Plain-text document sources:
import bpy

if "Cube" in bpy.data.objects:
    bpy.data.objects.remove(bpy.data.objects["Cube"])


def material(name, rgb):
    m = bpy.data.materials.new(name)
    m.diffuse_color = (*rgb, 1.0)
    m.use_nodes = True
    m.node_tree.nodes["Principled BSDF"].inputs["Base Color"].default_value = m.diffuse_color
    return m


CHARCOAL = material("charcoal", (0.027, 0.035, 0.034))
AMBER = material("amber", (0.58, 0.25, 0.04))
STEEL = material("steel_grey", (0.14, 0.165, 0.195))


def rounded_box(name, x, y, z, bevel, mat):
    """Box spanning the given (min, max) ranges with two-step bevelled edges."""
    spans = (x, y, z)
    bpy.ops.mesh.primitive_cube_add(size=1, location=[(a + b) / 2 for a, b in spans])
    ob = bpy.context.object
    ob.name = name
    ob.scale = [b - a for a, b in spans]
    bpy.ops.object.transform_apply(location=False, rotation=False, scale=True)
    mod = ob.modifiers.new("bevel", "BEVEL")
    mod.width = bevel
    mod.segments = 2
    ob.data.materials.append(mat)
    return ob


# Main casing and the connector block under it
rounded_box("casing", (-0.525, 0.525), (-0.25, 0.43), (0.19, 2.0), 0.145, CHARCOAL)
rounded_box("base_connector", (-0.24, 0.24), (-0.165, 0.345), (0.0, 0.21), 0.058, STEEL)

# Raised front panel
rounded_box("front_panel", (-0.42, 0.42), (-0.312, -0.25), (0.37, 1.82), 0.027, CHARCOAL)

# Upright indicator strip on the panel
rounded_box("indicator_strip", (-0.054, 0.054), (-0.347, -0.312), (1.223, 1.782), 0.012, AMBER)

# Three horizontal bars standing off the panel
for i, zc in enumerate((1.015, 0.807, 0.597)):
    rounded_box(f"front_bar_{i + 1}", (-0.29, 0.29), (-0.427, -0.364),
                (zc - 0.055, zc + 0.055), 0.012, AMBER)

How to complete this task — Exactly repeat the lines above, from the opening line through the one with "(0.58, 0.25, 0.04))", and include nothing else.

Answer for this exercise —
import bpy

if "Cube" in bpy.data.objects:
    bpy.data.objects.remove(bpy.data.objects["Cube"])


def material(name, rgb):
    m = bpy.data.materials.new(name)
    m.diffuse_color = (*rgb, 1.0)
    m.use_nodes = True
    m.node_tree.nodes["Principled BSDF"].inputs["Base Color"].default_value = m.diffuse_color
    return m


CHARCOAL = material("charcoal", (0.027, 0.035, 0.034))
AMBER = material("amber", (0.58, 0.25, 0.04))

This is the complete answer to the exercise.